My Mom v. Stanford
My mother, Colleen Crangle, was the first woman to take a sex discrimination case to trial against Stanford University.
In 1995, after receiving a Ph.D. at Stanford in Logic and The Philosophy of Science and Language she joined the university’s academic staff and was soon recruited to a bioinformatics research group. The American Medical Informatics Association presented her with a prestigious award, and an article in The Biochemist recognized that she had quickly established a reputation for excellence.
Sounds picture perfect. But it was not.
A male colleague who felt threatened began restricting her scientific activities. She was not to submit proposals for large grants—to do so would be “like the tail wagging the dog.” As The Biochemist explained:
All the senior men at that time had either worked together for close to twenty years or were each other’s former students. A woman had never been on the faculty or senior research staff.
Sitting down with my mother, I asked her to revisit those dark memories:
I had been recognized as the one who had “rescued a floundering project” and I had thought the day had passed when a women would be asked to curtail her activities to avoid threatening men. But once I was no longer desperately needed I became disposable. For the first time, I understood Rosie the Riveter.
So I took a stand and challenged the bizarre restrictions.
But that just inflamed my colleagues. I arrived at work one day to find that my position had been eliminated effective that day.
As my mother spoke her voice trembled with the incredulous anger that I have heard too many times before. For mom, the anger will never leave. Nor should it. It is that justified indignation that drove her to court.
I was terrified taking Stanford to court. They had at least nine lawyers from two law firms and countless paralegals and assistants. They probably spent over a million dollars on the case. Mostly, though, I knew that no discrimination suit against Stanford had ever made it to trial.
Stanford is powerful and they were ruthless. The week before trial they issued an unlawful subpoena to make all my medical records public, hoping to find something to shame and discredit me.
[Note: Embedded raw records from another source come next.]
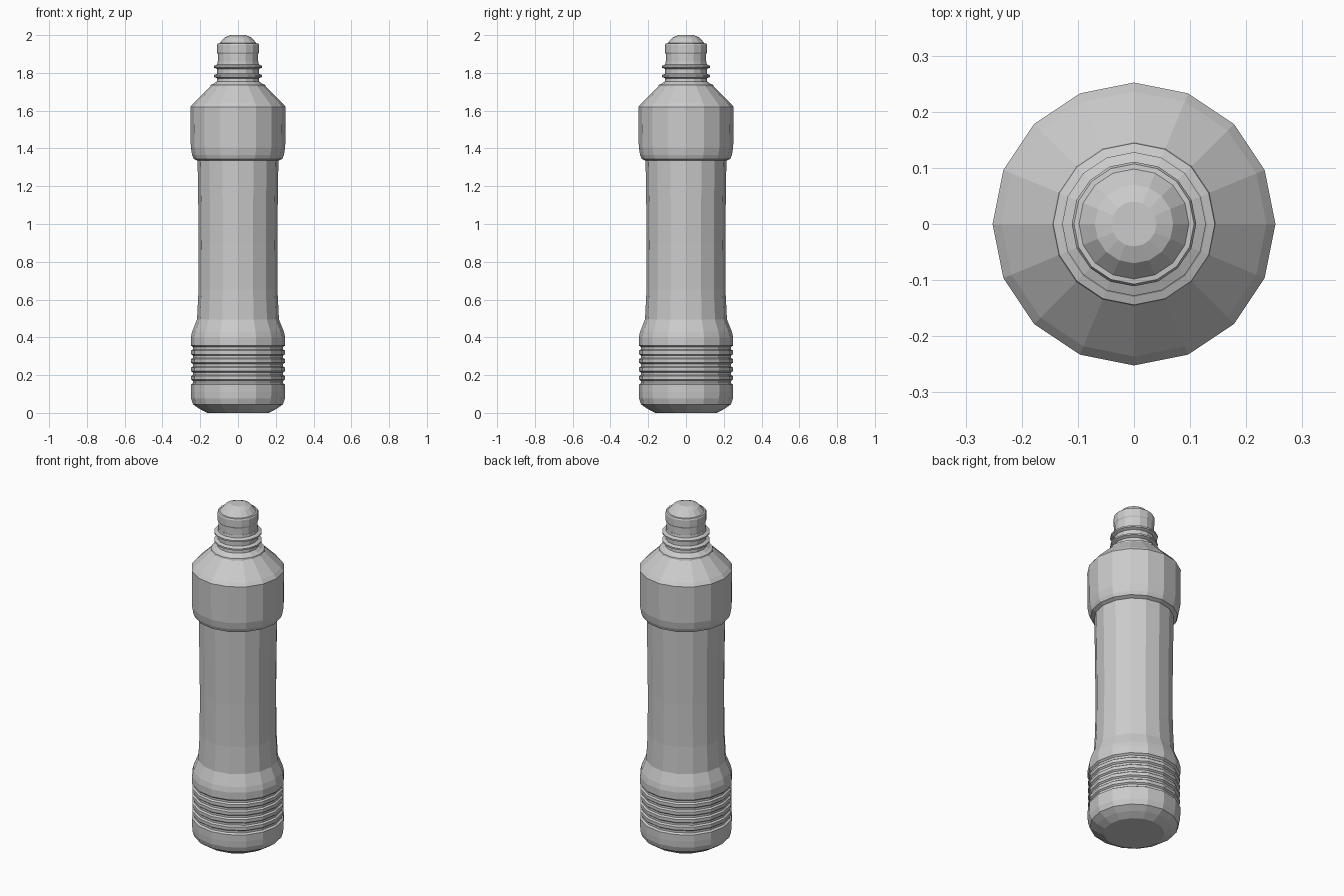
import bpy, bmesh
from math import cos, sin, tau

SIDES = 16


def lathe(name, profile):
    """Spin a list of (radius, height) points into a closed, flat-faced solid."""
    bm = bmesh.new()
    rings = [[bm.verts.new((r * cos(tau * i / SIDES), r * sin(tau * i / SIDES), z))
              for i in range(SIDES)] for r, z in profile]
    for low, high in zip(rings, rings[1:]):
        for i in range(SIDES):
            j = (i + 1) % SIDES
            bm.faces.new((low[i], low[j], high[j], high[i]))
    bm.faces.new(rings[0][::-1])
    bm.faces.new(rings[-1])
    mesh = bpy.data.meshes.new(name)
    bm.to_mesh(mesh)
    bm.free()
    obj = bpy.data.objects.new(name, mesh)
    bpy.context.collection.objects.link(obj)
    return obj


# Rounded foot
profile = [(0.163, 0.0), (0.205, 0.022), (0.238, 0.045), (0.248, 0.075), (0.25, 0.11), (0.25, 0.15)]

# Ribbed grip: four ribs between five grooves
for k in range(5):
    z = 0.163 + k * 0.0448
    profile += [(0.239, z - 0.006), (0.239, z + 0.006)]
    if k < 4:
        profile += [(0.248, z + 0.013), (0.248, z + 0.032)]

# Lower band, waist, upper band and shoulder
profile += [(0.25, 0.357), (0.25, 0.40), (0.243, 0.43), (0.217, 0.495), (0.209, 0.65),
            (0.208, 0.90), (0.211, 1.15), (0.214, 1.335), (0.235, 1.345), (0.243, 1.365),
            (0.25, 1.405), (0.252, 1.62), (0.236, 1.64), (0.146, 1.728)]

# Neck with two collar rings
profile += [(0.144, 1.737), (0.130, 1.742), (0.112, 1.755)]
for z in (1.785, 1.834):
    profile += [(0.110, z - 0.014), (0.128, z - 0.006), (0.128, z + 0.003), (0.110, z + 0.011)]
profile += [(0.108, 1.86)]
lathe("bottle_body", profile)

# Cap with a seam line and domed top
lathe("bottle_cap", [(0.107, 1.855), (0.107, 1.90), (0.111, 1.908), (0.111, 1.948),
                     (0.107, 1.956), (0.098, 1.957), (0.070, 1.988), (0.040, 2.0)])
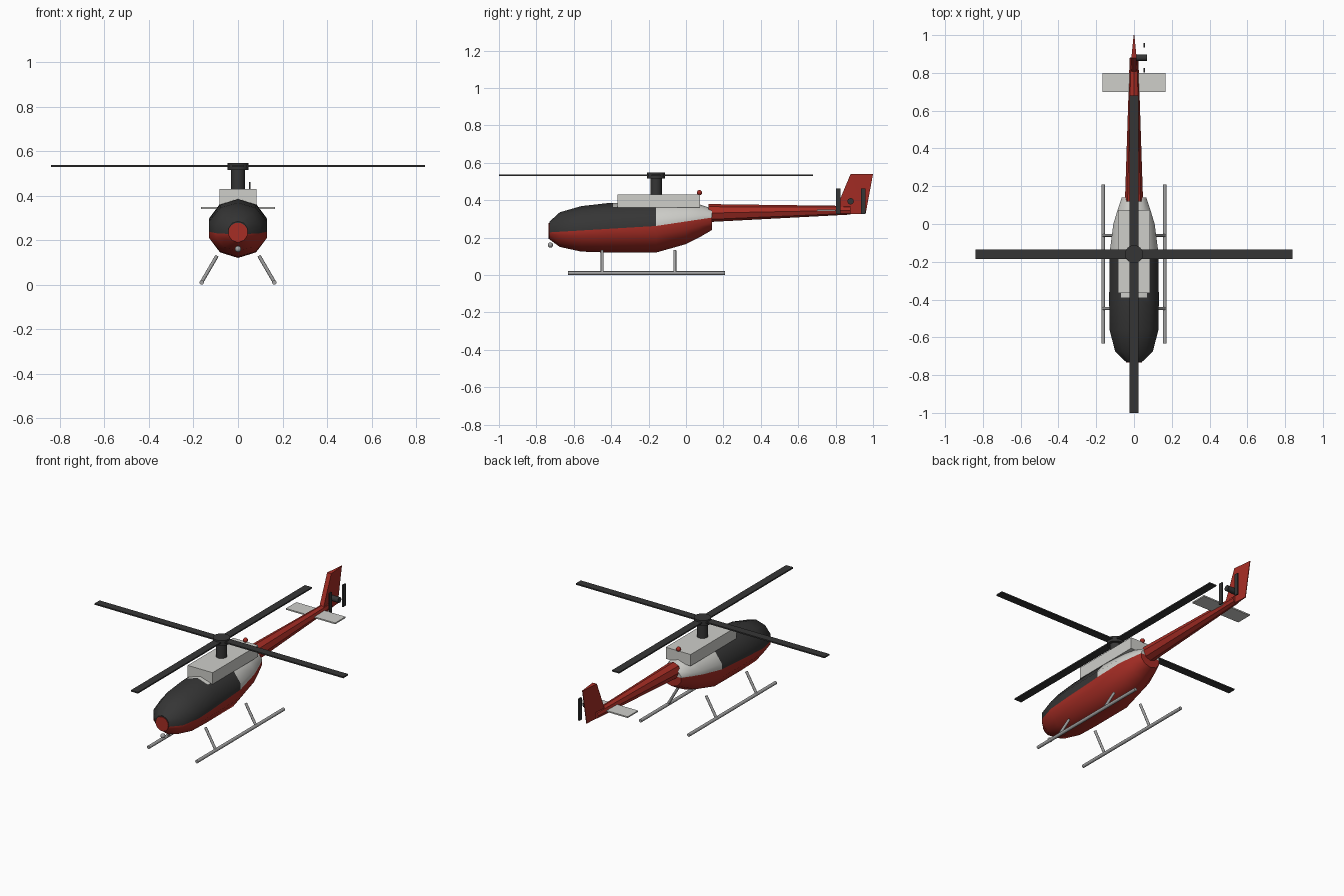
import bpy, bmesh, math
from mathutils import Vector

if "Cube" in bpy.data.objects:
    bpy.data.objects.remove(bpy.data.objects["Cube"], do_unlink=True)


def material(name, rgb):
    m = bpy.data.materials.new(name)
    m.use_nodes = True
    m.diffuse_color = (*rgb, 1)
    m.node_tree.nodes["Principled BSDF"].inputs["Base Color"].default_value = (*rgb, 1)
    return m


red = material("red paint", (0.38, 0.026, 0.018))
dark = material("dark grey", (0.036, 0.036, 0.036))
white = material("off white", (0.62, 0.62, 0.59))
metal = material("metal grey", (0.36, 0.36, 0.36))


def finish(name, bm, mats, smooth=0):
    bmesh.ops.recalc_face_normals(bm, faces=bm.faces[:])
    mesh = bpy.data.meshes.new(name)
    bm.to_mesh(mesh)
    bm.free()
    ob = bpy.data.objects.new(name, mesh)
    bpy.context.collection.objects.link(ob)
    for m in mats:
        mesh.materials.append(m)
    if smooth:
        bpy.ops.object.select_all(action='DESELECT')
        ob.select_set(True)
        bpy.context.view_layer.objects.active = ob
        bpy.ops.object.shade_smooth_by_angle(angle=math.radians(smooth))
    return ob


def box(name, low, high, mat):
    bm = bmesh.new()
    low, high = Vector(low), Vector(high)
    bmesh.ops.create_cube(bm, size=1)
    for v in bm.verts:
        v.co = (low + high) / 2 + v.co * (high - low)
    return finish(name, bm, [mat])


def rod(name, start, end, r1, mat, r2=None, sides=16, smooth=40):
    bm = bmesh.new()
    start, end = Vector(start), Vector(end)
    axis = end - start
    bmesh.ops.create_cone(bm, cap_ends=True, segments=sides, radius1=r1,
                          radius2=r1 if r2 is None else r2, depth=axis.length)
    turn = axis.to_track_quat('Z', 'Y')
    for v in bm.verts:
        v.co = turn @ v.co + (start + end) / 2
    return finish(name, bm, [mat], smooth)


def ball(name, centre, radius, mat):
    bm = bmesh.new()
    bmesh.ops.create_uvsphere(bm, u_segments=16, v_segments=10, radius=radius)
    bmesh.ops.translate(bm, verts=bm.verts[:], vec=centre)
    return finish(name, bm, [mat], 60)


def cut(bm, point, normal, keep=lambda c: True):
    faces = [f for f in bm.faces if keep(f.calc_center_median())]
    geom = set(faces)
    for f in faces:
        geom.update(f.edges, f.verts)
    bmesh.ops.bisect_plane(bm, geom=list(geom), plane_co=point, plane_no=normal)


# Fuselage: ten-sided loft of y, bottom, top, half width
SIDES = 10
STATIONS = [(-0.73, 0.19, 0.285, 0.045), (-0.675, 0.15, 0.335, 0.105),
            (-0.56, 0.125, 0.368, 0.136), (-0.42, 0.12, 0.384, 0.138),
            (-0.16, 0.12, 0.39, 0.137), (0, 0.165, 0.387, 0.115),
            (0.07, 0.2, 0.378, 0.093), (0.14, 0.241, 0.355, 0.068)]
bm = bmesh.new()
rings = []
for y, bottom, top, half in STATIONS:
    ring = []
    for i in range(SIDES):
        a = math.tau * i / SIDES
        z = (bottom + top) / 2 + math.cos(a) * (top - bottom) / 2
        ring.append(bm.verts.new((half * math.sin(a), y, z)))
    rings.append(ring)
for a, b in zip(rings, rings[1:]):
    for i in range(SIDES):
        j = (i + 1) % SIDES
        bm.faces.new((a[i], a[j], b[j], b[i]))
bm.faces.new(rings[0])
bm.faces.new(rings[-1])

# Paint scheme: red belly, dark canopy, white rear cowl and roof patch
SPLIT, PATCH_Y, PATCH_X = -0.16, -0.39, 0.07


def belly_line(y):
    return 0.262 + (y - SPLIT) * (0.06 if y < SPLIT else 0.15)


cut(bm, (0, SPLIT, 0.262), (0, -0.06, 1), lambda c: c.y < SPLIT)
cut(bm, (0, SPLIT, 0.262), (0, -0.15, 1), lambda c: c.y > SPLIT)
cut(bm, (0, PATCH_Y, 0), (0, 1, 0), lambda c: c.z > 0.3)
for side in (-1, 1):
    cut(bm, (side * PATCH_X, 0, 0), (1, 0, 0),
        lambda c: c.z > 0.3 and PATCH_Y < c.y < SPLIT)
for f in bm.faces:
    c = f.calc_center_median()
    if c.z < belly_line(c.y):
        f.material_index = 0
    elif c.y > SPLIT or (c.y > PATCH_Y and abs(c.x) < PATCH_X):
        f.material_index = 2
    else:
        f.material_index = 1
finish("fuselage", bm, [red, dark, white], 40)

rod("nose_cap", (0, -0.734, 0.235), (0, -0.727, 0.235), 0.043, red, sides=24)
ball("nose_lamp", (0, -0.725, 0.16), 0.014, metal)
box("engine_cowl", (-0.084, -0.365, 0.36), (0.084, 0.075, 0.43), white)
ball("beacon", (0, 0.072, 0.44), 0.014, red)

# Main rotor
RY = -0.16
rod("rotor_mast", (0, RY, 0.40), (0, RY, 0.53), 0.031, dark)
rod("rotor_hub", (0, RY, 0.515), (0, RY, 0.547), 0.048, dark)
box("rotor_blade_pair_long", (-0.024, RY - 0.84, 0.529), (0.024, RY + 0.84, 0.537), dark)
box("rotor_blade_pair_cross", (-0.84, RY - 0.024, 0.529), (0.84, RY + 0.024, 0.537), dark)

# Tail boom, stabiliser and wedge-shaped fin
rod("tail_boom", (0, 0.12, 0.331), (0, 0.88, 0.346), 0.048, red, r2=0.023, sides=8, smooth=0)
box("stabiliser", (-0.166, 0.70, 0.341), (0.166, 0.80, 0.349), white)
bm = bmesh.new()
front = [bm.verts.new((x, y, z)) for y, z in ((0.79, 0.325), (0.88, 0.54)) for x in (-0.014, 0.014)]
rear = [bm.verts.new((x, y, z)) for y, z in ((0.96, 0.325), (1.0, 0.54)) for x in (-0.002, 0.002)]
bmesh.ops.convex_hull(bm, input=front + rear)
finish("tail_fin", bm, [red])

# Tail rotor on the left side
TY, TZ = 0.88, 0.394
rod("tail_rotor_hub", (0.01, TY, TZ), (0.07, TY, TZ), 0.017, dark)
for name, off in (("front", -0.067), ("rear", 0.067)):
    box("tail_rotor_blade_" + name, (0.049, TY + off - 0.012, TZ - 0.067),
        (0.057, TY + off + 0.012, TZ + 0.067), dark)

# Landing gear
for side, sx in (("left", 1), ("right", -1)):
    rod(side + "_skid", (sx * 0.163, -0.632, 0.01), (sx * 0.163, 0.208, 0.01), 0.01, metal, sides=12)
    for end, y in (("front", -0.448), ("rear", -0.06)):
        rod(f"{side}_{end}_strut", (sx * 0.163, y, 0.012), (sx * 0.094, y, 0.13), 0.008, metal, sides=12)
You could see the ‘Old Boys Network’ in the parade of witnesses they brought to trial. Only two people from Stanford were courageous enough to testify on my behalf. The rest closed ranks and presented a united, but absurd, defense that they had been ‘assisting’ me and that I had misunderstood, with my misunderstanding ‘turning to hostility.’ But I had documents, and a ‘smoking gun’ email that proved otherwise.
In the closing arguments Stanford’s attorney dared the jury to believe me, saying,
If you accept Dr. Crangle’s statements of the facts, you have to assume that everyone from Stanford who got on the stand lied to you under oath. Is that reasonable to believe?
That didn’t frighten me. It amused me. To think that, in the end, that is all he had to fall back on: Stanford’s reputation and power. The very next day, after only hours of deliberation, the jurors found in my favor on all matters put before them. They awarded the maximum allowed under federal law for punitive and compensatory damages.
My mother’s face broke into a triumphant smile.
My mom let go of the notion that she must “receive” her place in academic science from the men of Stanford University. After leaving, she started an R&D company, Converspeech LLC, became a Visiting Professor at the School of Computing and Information Engineering at the University of Ulster, Northern Ireland, and received three research awards from the National Institutes of Health as she continued the research she had begun at Stanford.
Back then, the university’s sexism simply reflected a common way of thinking in the U.S. Thankfully, Stanford – along with the rest of America — has made great strides to become egalitarian and has greatly improved.
It is women like my mother who paved the way.
One of my students wrote this and gave permission to post it.
March is Women’s History Month.